Donâ€™t forget we just had three channels back then, BBC1, BBC2 and ITV. We were served up a feast of just two highlights shows on a weekend. No live league football, other than the FA Cup Final. Generally, the only international matches which were broadcast live were England v Scotland and then the World Cup Finals.
Watching back some of the programmes brings back so many memories of going to football matches as a kid. The excitement and anticipation of getting to the ground, as you mingle with all the crowds, equally excited and interested to find out what may unfold, who they might see and what they might see them do. This was in daylight. By the time you came out of the ground it was dark. Youâ€™d been stood up on the terraces, huddled with the crowd keeping warm. Now you were out in the fresh air, feeling the cold around your nose and ears. There would be chattering of what youâ€™d all just seen, and what it meant for your season and whether you could catch a lift with someone to the away game next week. Then you arrived home having listened to the results in the car being read out on radio.
When ITV broadcast the League Cup Final this was another first which BBC hadnâ€™t bothered with. Of course, we didnâ€™t actually get to see it live. It was the highlights package on the Sunday. But it covered the whole programme, with maybe a little time for interviews afterwards. It was still a measure of how ITV would occasionally get one over on their bigger, more advantaged rival.
Towards the mid-seventies the programme was interspersed with one or two celebrities and players. Bobby Moore and John Mitchell of Fulham appeared during the Second Division clubâ€™s record run to the FA Cup Final in 1975. During that year Wimbledon goalkeeper, Dickie Guy, was brought into the studio to take viewers through his penalty save from Leeds Unitedâ€™s Peter Lorimer. Wimbledon were a non-league side then. Terry Venables, then Crystal Palace manager appeared with a young Kenny Sansom. One Christmas show was hosted by great mates, Mick Channon and Kevin Keegan, with Watford Chairman, Elton John, making a guest appearance.
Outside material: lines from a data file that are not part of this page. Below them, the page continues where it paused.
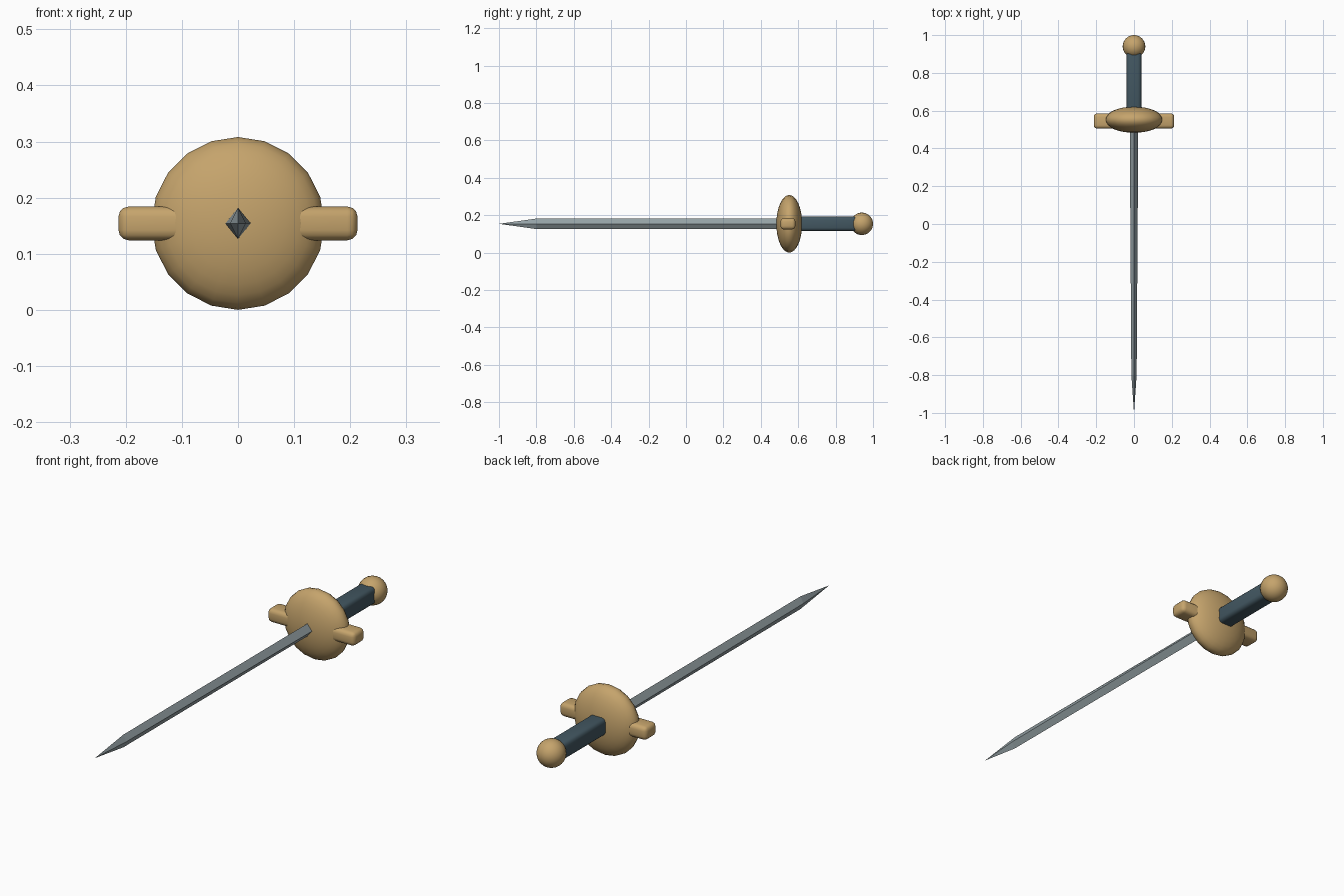
import bpy
import math

if "Cube" in bpy.data.objects:
    bpy.data.objects.remove(bpy.data.objects["Cube"])

ZC = 0.154  # height of the sword's axis


def material(name, rgb):
    m = bpy.data.materials.new(name)
    m.diffuse_color = (*rgb, 1)
    m.use_nodes = True
    m.node_tree.nodes["Principled BSDF"].inputs["Base Color"].default_value = m.diffuse_color
    return m


BRASS = material("brass", (0.56, 0.37, 0.15))
LEATHER = material("leather", (0.055, 0.095, 0.12))
STEEL = material("steel", (0.30, 0.36, 0.38))


def finish(obj, name, mat, smooth=True):
    obj.name = name
    obj.data.materials.append(mat)
    if smooth:
        bpy.ops.object.shade_smooth_by_angle(angle=math.radians(40))
    return obj


def ball(name, y, size, mat, segments, rings):
    bpy.ops.mesh.primitive_uv_sphere_add(segments=segments, ring_count=rings, radius=1)
    obj = bpy.context.object
    obj.scale = size
    obj.rotation_euler = (math.radians(90), 0, math.radians(0))
    bpy.ops.object.transform_apply(location=False, rotation=True, scale=True)
    obj.location = (0, y, ZC)
    return finish(obj, name, mat)


def rounded_box(name, y, size, bevel, mat):
    bpy.ops.mesh.primitive_cube_add(size=1, location=(0, y, ZC))
    obj = bpy.context.object
    obj.scale = size
    bpy.ops.object.transform_apply(location=False, rotation=False, scale=True)
    mod = obj.modifiers.new("bevel", 'BEVEL')
    mod.width, mod.segments = bevel, 3
    bpy.ops.object.modifier_apply(modifier="bevel")
    return finish(obj, name, mat)


# Blade: diamond section, narrowing towards a pointed tip
sections = [(0.56, 0.023, 0.028), (-0.8, 0.014, 0.028)]
verts = [p for y, hx, hz in sections
         for p in ((hx, y, ZC), (0, y, ZC + hz), (-hx, y, ZC), (0, y, ZC - hz))]
verts.append((0, -1.0, ZC))
faces = [(3, 2, 1, 0)]
for i in range(4):
    j = (i + 1) % 4
    faces += [(i, j, 4 + j, 4 + i), (4 + i, 4 + j, 8)]
mesh = bpy.data.meshes.new("blade")
mesh.from_pydata(verts, [], faces)
mesh.update()
blade = bpy.data.objects.new("blade", mesh)
bpy.context.collection.objects.link(blade)
finish(blade, "blade", STEEL, smooth=False)

# Hilt: disc guard, cross bar, grip and pommel (sphere poles lie along y)
ball("guard_disc", 0.552, (0.154, 0.154, 0.069), BRASS, 20, 16)
rounded_box("cross_bar", 0.545, (0.426, 0.08, 0.06), 0.018, BRASS)
rounded_box("grip", 0.735, (0.077, 0.37, 0.077), 0.018, LEATHER)
ball("pommel", 0.94, (0.06, 0.06, 0.06), BRASS, 24, 16)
Men such as Moore and Hill were real pioneers. They had no idea the product would evolve into what we see today. Back then the view was if you showed too much football on television then people wouldnâ€™t bother going to matches. How wrong they were.
In the early days the action replays were added back in the studio after the game had finished. Watch some of the early action on YouTube and that becomes quite clear. You would only get one replay too, as there were only ever a few cameras at the ground.
There was always a bit of a buzz going to a game in London and seeing the broadcasting vans parked outside the ground, knowing you might be on telly later.
The 1980-81 season ITV pulled off another coup when they won exclusive rights to all league football coverage in a move labelled â€œsnatch of the dayâ€. The BBC and ITV alternated between having their packages broadcast on a Saturday night. Then in 1983 television was finally granted live coverage for league matches. Sunday 2nd October 1983 was the landmark when Tottenhamâ€™s 2-1 win over Nottingham Forest was shown live.
Weâ€™re talking about things from over forty years ago, yet in broadcasting terms it seems a century away. Itâ€™s todays smart phone compared to a Nokia. Or fibre-optic broadband up against dial-up AOL.
But these were innocent times. We only knew what we knew and believed what we were told. So as you sit down to watch a Bundesliga 2 clash between Sandhausen and Hamburg, just consider yourself lucky people like Moore, Hill and Bromley saw the potential one day there would be a market for it.